I heard from Steve Casscles the other day. He told me his authoritative book about cool climate grapes of the Hudson Valley and other regions of North America has been published in a revised and updated Second Edition that includes two new chapters on rarely covered 19th-century Heritage grape varieties developed in New England. Steve gave me a peek at a couple of interesting facts he uncovered in his extensive research.
Catawba is 1/2 vinifera, and Concord comes from Catawba and is 1/4 vinifera !! There are many Catawba and Concord hybrids so what we thought was all labrusca is really 1/4 or so vinifera.
Also that the ES Rogers hybrids have been forgotten and are really good grape varieties that were used by TV Munson for his many grape breeds, and Winchell, a chance seedling from VT is the basis of all the Cornell white wine grapes.
Steve also provided me with an in-depth look at what you can expect to find in his latest publication.
I am very pleased to announce that the newly revised second edition of Grapes of the Hudson Valley and Other Cool Climate Regions of the United States and Canada, 2nd Edition, Revised & Updated to Include New England Grapes is NOW IN PRINT AND AVAILABLE at http://www.flintminepress.com
This second edition contains two new chapters on rarely-covered 19th-century Heritage grape varieties developed in New England. I grow many of these varieties, such as the E. S. Rogers hybrids, Agawam, Salem, Massasoit, and Lindley, and grapes bred by E. Bull, Captain Moore, Diane Crehore (one of the few women grape breeders in the US). These New England heritage varieties are hardy, fungus disease resistant, & productive in the field, and make quality wines in the cellar and co-ferments in the brewery. These New England heritage grape varieties are now finding their way into co-ferment beer/wines. Many of the Rogers’ hybrids found their way into the grape varieties bred by TV Munson.
The book includes new revelations about the true genetic ancestry of grape varieties such as Catawba, Concord, Chambourcin, and Vignoles. It updates the genetic history of Catawba and Concord now that it is clear that Catawba is one-half vinifera (Semillion) in its parentage and that Concord is an offspring of Catawba, which means it is one-quarter vinifera in its genetic ancestry. This is a significant revelation because there are many Concord and Catawba heritage hybrids such as Iona, Jefferson, Diamond, Diana, and Dutchess, which have now conclusively been determined to have significant European vinifera heritage. Further, it conclusively delineates the ancestry of the French-American winemaking grape varieties Chambourcin and Vignoles (thanks to Dr. Bruce Reisch for pointing out the new genetic information about Vignoles).
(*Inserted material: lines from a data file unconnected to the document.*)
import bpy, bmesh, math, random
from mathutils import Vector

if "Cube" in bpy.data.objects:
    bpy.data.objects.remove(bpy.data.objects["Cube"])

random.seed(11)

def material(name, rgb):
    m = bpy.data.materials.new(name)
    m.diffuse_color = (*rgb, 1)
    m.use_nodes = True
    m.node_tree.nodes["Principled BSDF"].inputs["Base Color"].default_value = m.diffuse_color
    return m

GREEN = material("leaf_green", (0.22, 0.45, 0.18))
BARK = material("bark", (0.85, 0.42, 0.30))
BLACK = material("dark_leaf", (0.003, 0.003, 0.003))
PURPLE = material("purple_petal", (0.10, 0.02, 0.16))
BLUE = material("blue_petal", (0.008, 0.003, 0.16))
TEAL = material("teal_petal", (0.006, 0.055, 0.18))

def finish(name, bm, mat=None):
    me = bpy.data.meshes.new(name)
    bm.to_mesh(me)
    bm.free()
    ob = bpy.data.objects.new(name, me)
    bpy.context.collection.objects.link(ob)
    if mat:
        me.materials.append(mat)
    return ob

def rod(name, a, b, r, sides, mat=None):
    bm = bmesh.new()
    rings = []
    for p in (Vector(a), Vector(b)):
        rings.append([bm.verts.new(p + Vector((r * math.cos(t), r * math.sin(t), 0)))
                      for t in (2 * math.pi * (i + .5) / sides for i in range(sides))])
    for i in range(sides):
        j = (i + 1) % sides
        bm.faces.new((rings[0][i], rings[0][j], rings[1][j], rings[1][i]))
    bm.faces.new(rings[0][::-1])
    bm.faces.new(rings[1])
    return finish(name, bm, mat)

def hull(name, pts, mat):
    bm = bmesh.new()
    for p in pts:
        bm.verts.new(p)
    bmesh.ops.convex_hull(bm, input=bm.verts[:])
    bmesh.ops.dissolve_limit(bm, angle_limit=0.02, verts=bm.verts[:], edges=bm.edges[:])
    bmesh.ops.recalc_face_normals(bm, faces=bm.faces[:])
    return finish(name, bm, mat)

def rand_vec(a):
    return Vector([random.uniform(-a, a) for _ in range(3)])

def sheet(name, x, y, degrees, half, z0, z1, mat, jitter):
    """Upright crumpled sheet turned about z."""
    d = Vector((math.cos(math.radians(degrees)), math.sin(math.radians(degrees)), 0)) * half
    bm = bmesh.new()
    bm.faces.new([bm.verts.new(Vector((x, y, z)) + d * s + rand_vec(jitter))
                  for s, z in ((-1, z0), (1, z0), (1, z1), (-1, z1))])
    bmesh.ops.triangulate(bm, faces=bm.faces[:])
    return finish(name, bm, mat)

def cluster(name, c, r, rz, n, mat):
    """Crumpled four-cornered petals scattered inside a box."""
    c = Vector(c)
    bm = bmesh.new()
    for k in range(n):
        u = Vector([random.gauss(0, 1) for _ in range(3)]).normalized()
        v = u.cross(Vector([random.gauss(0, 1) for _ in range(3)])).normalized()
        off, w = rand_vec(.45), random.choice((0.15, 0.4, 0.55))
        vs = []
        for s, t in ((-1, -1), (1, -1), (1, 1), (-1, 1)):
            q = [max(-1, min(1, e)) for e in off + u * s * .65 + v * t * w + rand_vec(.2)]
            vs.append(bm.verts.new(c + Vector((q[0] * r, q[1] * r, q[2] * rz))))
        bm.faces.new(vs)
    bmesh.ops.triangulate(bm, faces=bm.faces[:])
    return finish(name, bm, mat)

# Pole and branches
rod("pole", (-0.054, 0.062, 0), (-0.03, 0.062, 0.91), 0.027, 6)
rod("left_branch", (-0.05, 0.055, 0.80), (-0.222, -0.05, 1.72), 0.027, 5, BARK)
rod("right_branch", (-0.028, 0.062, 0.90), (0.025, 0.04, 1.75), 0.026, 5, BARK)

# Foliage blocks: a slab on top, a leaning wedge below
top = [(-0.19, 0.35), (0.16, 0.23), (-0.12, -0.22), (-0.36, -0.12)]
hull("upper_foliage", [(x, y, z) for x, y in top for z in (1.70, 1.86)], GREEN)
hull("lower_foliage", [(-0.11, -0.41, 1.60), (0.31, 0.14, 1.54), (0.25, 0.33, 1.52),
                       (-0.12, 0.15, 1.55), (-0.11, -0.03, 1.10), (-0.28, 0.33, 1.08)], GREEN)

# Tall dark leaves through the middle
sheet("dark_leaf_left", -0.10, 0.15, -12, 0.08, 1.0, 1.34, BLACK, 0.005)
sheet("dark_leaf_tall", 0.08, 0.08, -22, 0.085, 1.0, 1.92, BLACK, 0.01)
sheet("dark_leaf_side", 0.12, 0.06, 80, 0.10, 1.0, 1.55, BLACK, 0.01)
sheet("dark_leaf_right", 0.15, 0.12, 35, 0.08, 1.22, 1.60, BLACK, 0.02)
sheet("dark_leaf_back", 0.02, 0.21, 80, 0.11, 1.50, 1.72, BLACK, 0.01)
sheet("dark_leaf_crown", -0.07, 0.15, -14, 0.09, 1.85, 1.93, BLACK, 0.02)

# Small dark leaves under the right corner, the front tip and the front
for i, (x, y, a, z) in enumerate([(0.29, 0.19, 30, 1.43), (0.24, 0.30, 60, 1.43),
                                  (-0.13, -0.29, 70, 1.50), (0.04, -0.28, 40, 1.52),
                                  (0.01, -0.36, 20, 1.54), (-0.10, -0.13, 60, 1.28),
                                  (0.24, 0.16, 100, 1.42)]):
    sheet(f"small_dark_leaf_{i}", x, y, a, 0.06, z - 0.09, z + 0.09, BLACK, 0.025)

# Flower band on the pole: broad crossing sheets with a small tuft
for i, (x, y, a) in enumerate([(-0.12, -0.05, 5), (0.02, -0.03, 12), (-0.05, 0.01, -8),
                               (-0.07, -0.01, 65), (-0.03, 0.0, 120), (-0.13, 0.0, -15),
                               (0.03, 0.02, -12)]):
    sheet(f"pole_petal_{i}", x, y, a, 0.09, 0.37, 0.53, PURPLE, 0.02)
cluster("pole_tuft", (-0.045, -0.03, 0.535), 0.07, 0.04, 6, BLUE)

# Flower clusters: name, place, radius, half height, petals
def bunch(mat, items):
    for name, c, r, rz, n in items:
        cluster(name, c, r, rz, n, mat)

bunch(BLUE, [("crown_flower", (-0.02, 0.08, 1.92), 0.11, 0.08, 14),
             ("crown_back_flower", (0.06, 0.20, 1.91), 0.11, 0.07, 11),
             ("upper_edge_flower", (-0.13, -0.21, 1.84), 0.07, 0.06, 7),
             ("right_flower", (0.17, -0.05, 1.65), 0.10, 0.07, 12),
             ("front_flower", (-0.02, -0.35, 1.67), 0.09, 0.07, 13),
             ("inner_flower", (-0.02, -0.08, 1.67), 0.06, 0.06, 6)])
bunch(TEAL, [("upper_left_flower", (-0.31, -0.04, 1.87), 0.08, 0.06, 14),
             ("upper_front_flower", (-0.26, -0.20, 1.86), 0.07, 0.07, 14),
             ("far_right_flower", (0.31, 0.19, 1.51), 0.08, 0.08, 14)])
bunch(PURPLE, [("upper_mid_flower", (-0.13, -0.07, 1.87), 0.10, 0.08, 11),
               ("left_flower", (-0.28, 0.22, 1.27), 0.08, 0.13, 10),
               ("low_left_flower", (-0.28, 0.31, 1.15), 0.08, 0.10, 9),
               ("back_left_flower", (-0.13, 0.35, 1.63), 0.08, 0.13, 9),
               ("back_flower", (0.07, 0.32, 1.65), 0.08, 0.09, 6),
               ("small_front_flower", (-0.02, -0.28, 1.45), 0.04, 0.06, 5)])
It evaluates over 200 cool climate grape varieties with an eye towards assisting fruit growers and winemakers across the United States, Canada, Northern Europe, and Northeast Asia to identify grape varieties that are hardy, fungus disease resistant, and productive so that they can be grown either in a sustainable manner with minimal pesticide applications, and in some cases organically.
This second edition will offer guidance to our struggling growers and wineries going forward as we jointly face our increasingly changing climate. The Cool Climate grape varieties that this book covers could help our local growers to identify and grow grape varieties that can be grown more sustainably, are productive and make quality wines, beer/wines, cider/wines, and distilled products.
Copies can be purchased at http://www.flintminepress.com.
Thank you Steve for your tireless efforts to provide us with this important information. The answer to the threat of a changing climate poses to our vineyards may lay in these long-forgotten grape varieties.
Photos Courtesy: Steve Casscles